### WORK INSTRUCTION
Search the entries for the word "sorted" and copy each line that has it.

Start of DATA

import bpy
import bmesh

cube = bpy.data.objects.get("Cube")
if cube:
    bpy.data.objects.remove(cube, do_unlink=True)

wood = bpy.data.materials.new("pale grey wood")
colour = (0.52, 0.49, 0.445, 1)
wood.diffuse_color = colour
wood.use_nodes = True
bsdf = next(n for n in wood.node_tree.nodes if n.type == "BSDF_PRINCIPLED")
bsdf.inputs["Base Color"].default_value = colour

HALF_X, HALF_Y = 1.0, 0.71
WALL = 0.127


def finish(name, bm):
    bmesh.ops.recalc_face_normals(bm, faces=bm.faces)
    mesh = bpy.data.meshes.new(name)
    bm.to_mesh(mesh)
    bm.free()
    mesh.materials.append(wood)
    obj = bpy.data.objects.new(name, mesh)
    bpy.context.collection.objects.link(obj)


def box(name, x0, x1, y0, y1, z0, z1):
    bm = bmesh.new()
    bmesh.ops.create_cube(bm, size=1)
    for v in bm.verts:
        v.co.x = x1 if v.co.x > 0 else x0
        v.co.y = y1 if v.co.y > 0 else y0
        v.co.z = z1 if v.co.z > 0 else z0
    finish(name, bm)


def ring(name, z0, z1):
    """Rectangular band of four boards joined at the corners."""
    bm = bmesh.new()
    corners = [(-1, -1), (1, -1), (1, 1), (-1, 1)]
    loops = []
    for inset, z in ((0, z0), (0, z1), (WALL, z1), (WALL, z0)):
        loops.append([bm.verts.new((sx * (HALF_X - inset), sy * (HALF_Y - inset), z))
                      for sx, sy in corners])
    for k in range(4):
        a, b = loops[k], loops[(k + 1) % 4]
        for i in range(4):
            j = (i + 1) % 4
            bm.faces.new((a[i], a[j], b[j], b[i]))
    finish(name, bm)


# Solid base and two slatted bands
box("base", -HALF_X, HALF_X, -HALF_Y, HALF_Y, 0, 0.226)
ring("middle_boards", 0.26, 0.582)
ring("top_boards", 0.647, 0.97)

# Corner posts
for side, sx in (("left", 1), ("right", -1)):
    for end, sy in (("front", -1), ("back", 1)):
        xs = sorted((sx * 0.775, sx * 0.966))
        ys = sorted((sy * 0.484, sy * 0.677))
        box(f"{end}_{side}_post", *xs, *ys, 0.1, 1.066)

End of DATA

### REPLY TO THE TASK
        xs = sorted((sx * 0.775, sx * 0.966))
        ys = sorted((sy * 0.484, sy * 0.677))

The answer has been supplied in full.